Capsized ship in China’s Yangtze River righted

World Today

Eastern Star

Disaster teams that have recovered 82 bodies from a capsized cruise ship in the Yangtze River finished righting the previously overturned vessel on Friday to quicken the search for more than 360 other victims still missing. Chinese state media has lowered the death toll as of Friday to 331.

The operation started late Thursday to right the Eastern Star and shifted the focus from finding survivors from Monday night’s sudden capsizing in a severe storm to retrieving bodies. Friday morning the boat was righted and teams tried to lift the vessel even though the water inside it was weighing it down.

Related: How to right a capsized ship

Transport Ministry spokesman Xu Chengguang said earlier that the operation would involve divers putting steel bars underneath the ship, which would then be lifted by two 500-ton cranes. A huge net was placed near the cranes and another one a few meters (yards) downstream to catch any bodies.

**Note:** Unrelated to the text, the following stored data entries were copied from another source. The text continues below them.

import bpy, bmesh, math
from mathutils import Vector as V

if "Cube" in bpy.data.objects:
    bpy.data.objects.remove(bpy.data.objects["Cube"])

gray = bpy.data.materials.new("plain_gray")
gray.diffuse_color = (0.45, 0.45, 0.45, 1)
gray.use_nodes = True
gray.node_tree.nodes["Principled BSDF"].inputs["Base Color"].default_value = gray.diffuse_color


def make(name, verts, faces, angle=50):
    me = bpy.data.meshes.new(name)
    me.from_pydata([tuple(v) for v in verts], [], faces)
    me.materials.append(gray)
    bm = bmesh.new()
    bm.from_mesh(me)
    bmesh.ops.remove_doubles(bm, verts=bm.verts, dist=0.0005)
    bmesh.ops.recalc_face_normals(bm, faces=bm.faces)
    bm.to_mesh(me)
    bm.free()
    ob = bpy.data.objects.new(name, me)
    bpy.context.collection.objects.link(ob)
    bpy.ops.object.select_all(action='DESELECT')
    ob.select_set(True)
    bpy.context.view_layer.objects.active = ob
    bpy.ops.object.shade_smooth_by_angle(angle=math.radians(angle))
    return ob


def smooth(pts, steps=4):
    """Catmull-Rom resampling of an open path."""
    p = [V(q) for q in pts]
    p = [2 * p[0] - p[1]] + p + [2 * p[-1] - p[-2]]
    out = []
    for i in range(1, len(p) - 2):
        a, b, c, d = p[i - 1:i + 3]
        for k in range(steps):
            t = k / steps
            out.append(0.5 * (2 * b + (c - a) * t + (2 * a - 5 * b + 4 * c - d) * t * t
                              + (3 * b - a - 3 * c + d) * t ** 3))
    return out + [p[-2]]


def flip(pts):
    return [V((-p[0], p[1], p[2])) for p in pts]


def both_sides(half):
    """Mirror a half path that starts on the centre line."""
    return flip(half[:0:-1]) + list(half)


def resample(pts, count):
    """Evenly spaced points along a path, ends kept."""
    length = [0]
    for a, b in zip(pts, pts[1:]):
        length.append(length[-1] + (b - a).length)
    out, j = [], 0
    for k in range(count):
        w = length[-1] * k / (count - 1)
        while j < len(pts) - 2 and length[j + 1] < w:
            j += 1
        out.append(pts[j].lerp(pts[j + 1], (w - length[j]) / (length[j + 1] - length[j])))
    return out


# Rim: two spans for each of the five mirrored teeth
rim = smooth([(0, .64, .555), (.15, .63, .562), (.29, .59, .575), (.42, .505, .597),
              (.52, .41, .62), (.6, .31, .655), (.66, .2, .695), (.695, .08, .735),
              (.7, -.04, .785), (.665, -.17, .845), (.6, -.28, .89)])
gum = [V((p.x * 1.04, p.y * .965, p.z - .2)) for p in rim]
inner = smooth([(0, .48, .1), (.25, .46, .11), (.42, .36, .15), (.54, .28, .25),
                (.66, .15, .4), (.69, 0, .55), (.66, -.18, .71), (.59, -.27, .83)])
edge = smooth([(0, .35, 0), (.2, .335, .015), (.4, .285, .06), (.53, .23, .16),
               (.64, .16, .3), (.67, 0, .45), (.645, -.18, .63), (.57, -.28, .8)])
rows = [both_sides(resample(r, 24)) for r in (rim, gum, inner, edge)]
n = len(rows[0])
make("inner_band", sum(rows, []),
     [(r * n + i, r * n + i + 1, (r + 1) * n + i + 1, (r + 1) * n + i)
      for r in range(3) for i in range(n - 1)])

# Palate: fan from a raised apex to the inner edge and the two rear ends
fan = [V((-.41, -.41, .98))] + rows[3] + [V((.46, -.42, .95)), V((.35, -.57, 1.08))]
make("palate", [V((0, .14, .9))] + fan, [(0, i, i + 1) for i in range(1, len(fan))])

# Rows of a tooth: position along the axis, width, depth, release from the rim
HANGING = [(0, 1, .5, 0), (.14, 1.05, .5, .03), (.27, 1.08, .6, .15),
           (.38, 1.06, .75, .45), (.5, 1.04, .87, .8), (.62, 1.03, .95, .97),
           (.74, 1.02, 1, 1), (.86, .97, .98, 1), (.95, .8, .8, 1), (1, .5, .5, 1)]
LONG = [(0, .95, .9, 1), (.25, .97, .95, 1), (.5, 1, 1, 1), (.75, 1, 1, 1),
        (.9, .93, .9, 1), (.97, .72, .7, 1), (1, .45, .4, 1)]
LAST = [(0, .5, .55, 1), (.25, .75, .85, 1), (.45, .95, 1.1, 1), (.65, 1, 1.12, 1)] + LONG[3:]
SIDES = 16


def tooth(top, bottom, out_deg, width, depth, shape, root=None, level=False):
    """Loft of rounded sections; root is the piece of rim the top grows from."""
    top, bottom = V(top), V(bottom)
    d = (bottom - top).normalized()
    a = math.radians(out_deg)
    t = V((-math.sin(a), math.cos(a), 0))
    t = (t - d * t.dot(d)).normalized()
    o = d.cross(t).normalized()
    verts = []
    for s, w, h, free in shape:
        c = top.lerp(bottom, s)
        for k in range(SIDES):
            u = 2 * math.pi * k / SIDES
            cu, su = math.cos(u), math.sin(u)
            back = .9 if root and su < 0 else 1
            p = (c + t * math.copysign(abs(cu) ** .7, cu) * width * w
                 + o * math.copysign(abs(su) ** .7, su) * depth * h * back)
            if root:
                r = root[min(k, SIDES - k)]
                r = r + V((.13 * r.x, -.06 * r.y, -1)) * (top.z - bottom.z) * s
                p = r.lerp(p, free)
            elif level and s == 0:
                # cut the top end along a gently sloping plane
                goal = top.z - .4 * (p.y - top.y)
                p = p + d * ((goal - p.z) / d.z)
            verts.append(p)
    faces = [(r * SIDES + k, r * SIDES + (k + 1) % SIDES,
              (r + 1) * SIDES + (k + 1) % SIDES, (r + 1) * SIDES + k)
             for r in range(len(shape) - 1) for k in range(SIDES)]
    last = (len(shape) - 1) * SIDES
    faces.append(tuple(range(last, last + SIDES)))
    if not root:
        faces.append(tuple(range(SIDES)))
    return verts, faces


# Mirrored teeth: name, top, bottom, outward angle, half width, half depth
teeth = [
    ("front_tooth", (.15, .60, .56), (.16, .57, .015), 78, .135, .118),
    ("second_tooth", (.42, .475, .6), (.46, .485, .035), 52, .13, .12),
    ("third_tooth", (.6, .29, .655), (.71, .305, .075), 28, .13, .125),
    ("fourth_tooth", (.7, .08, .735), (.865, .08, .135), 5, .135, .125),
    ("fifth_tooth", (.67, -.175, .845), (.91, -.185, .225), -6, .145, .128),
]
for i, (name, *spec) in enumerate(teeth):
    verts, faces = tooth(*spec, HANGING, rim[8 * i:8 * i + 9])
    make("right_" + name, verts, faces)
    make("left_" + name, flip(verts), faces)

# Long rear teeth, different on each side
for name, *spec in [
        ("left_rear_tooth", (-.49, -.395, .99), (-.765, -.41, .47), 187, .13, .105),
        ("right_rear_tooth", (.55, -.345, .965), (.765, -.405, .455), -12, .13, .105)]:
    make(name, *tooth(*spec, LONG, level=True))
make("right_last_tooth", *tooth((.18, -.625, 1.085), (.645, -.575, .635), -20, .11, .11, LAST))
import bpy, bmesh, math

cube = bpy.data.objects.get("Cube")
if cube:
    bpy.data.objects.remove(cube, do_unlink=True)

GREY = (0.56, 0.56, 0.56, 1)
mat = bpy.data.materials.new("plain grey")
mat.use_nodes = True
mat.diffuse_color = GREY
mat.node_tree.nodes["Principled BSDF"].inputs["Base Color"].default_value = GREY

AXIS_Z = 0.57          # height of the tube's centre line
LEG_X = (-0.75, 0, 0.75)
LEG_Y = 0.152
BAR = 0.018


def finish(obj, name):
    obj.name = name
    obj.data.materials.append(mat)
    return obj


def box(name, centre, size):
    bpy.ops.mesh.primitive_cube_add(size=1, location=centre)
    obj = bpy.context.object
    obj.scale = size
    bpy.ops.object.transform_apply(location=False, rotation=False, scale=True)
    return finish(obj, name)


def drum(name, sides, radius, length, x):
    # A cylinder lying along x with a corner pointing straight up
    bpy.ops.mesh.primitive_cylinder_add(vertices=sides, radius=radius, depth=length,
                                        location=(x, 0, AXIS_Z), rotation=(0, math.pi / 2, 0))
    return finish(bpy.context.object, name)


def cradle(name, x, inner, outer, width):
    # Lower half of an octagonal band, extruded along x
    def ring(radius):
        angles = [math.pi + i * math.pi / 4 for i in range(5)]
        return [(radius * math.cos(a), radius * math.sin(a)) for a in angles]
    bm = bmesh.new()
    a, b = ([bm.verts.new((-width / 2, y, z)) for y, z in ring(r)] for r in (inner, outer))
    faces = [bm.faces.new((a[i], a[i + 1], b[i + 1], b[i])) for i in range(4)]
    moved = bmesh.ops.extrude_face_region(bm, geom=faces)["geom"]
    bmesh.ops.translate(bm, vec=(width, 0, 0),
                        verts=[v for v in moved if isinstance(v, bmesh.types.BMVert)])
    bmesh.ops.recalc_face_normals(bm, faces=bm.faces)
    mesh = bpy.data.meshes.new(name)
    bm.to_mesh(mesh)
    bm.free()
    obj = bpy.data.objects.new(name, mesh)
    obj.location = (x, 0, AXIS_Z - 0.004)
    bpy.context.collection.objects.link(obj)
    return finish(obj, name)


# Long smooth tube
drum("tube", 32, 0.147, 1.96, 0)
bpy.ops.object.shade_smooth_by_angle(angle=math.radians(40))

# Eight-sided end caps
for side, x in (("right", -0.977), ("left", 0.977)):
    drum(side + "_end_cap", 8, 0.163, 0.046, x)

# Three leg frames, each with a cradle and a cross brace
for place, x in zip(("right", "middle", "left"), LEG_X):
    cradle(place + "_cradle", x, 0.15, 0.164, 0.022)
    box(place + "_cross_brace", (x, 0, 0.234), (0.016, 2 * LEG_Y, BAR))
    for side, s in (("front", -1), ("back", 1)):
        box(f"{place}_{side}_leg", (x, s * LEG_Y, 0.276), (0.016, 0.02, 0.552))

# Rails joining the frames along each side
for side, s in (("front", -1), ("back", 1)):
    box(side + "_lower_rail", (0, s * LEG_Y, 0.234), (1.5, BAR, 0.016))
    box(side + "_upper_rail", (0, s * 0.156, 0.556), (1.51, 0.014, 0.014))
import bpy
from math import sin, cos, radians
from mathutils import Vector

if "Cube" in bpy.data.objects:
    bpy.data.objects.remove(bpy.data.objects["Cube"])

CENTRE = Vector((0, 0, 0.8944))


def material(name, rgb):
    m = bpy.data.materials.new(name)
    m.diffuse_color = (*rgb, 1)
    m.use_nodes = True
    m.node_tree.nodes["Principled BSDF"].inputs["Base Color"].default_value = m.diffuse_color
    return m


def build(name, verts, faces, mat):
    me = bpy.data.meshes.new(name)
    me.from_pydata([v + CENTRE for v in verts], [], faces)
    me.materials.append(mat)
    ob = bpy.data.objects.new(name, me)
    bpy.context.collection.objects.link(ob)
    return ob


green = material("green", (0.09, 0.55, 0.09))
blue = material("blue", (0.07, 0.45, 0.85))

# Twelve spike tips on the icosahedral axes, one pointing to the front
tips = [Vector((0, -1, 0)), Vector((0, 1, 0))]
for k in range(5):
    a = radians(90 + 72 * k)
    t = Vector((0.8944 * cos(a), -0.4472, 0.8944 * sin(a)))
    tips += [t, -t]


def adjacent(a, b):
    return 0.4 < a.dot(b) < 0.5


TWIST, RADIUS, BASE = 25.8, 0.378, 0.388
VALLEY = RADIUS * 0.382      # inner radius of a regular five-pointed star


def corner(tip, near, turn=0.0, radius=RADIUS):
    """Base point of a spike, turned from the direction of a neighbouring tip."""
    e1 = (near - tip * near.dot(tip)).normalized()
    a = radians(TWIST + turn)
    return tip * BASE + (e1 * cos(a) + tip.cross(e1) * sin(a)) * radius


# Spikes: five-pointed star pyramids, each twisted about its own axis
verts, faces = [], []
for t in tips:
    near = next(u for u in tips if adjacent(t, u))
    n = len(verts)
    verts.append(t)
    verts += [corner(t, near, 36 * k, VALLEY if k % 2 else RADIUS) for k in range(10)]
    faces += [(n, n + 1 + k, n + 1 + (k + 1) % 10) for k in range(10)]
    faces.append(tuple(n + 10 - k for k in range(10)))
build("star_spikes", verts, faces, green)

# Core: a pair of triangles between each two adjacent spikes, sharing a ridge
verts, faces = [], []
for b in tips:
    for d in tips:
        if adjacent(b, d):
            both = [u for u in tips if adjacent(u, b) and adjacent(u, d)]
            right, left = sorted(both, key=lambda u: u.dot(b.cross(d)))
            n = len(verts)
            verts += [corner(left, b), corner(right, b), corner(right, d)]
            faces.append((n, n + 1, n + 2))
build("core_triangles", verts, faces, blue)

Two smaller cranes were also on site and boats were stopped from entering the area.


Rod Sullivan discusses the disaster on the Yangtze

CCTV America interviewed maritime expert Rod Sullivan on the Yangtze River disaster.

Rod Sullivan discusses the disaster on the Yangtze

CCTV America interviewed maritime expert Rod Sullivan on the Yangtze River disaster.


The ship salvage processing on the Yangtze
China’s worst maritime disaster in 65 years is unfolding.CCTV America’s Jim Spellman reports on the operation.

The ship salvage processing on the Yangtze

China's worst maritime disaster in 65 years is unfolding. CCTV-America's Jim Spellman is monitoring the ship salvage.


Jim Staples on the recovery efforts
For more on the ship disaster, CCTV-America spoke to Captain Jim Staples. He is a maritime consultant.

Jim Staples on the recovery efforts

For more on the ship disaster, CCTV-America spoke to Captain Jim Staples. He is a maritime consultant.


‘Frogman’ rescuers: the heroes on the Yangtze
Despite all the pain and suffering, a number of stories about the brave acts of rescue workers who’ve risked their lives saving others have emerged.

CCTV-America’s Jin Yingqiao filed the report from Jianli, China.

'Frogman' rescuers: the heroes on the Yangtze

Despite all the pain and suffering, a number of stories about the brave acts of rescue workers who've risked their lives saving others have emerged.CCTV-America's Jin Yingqiao filed the report from Jianli, China.

Story compiled with information from The Associated Press.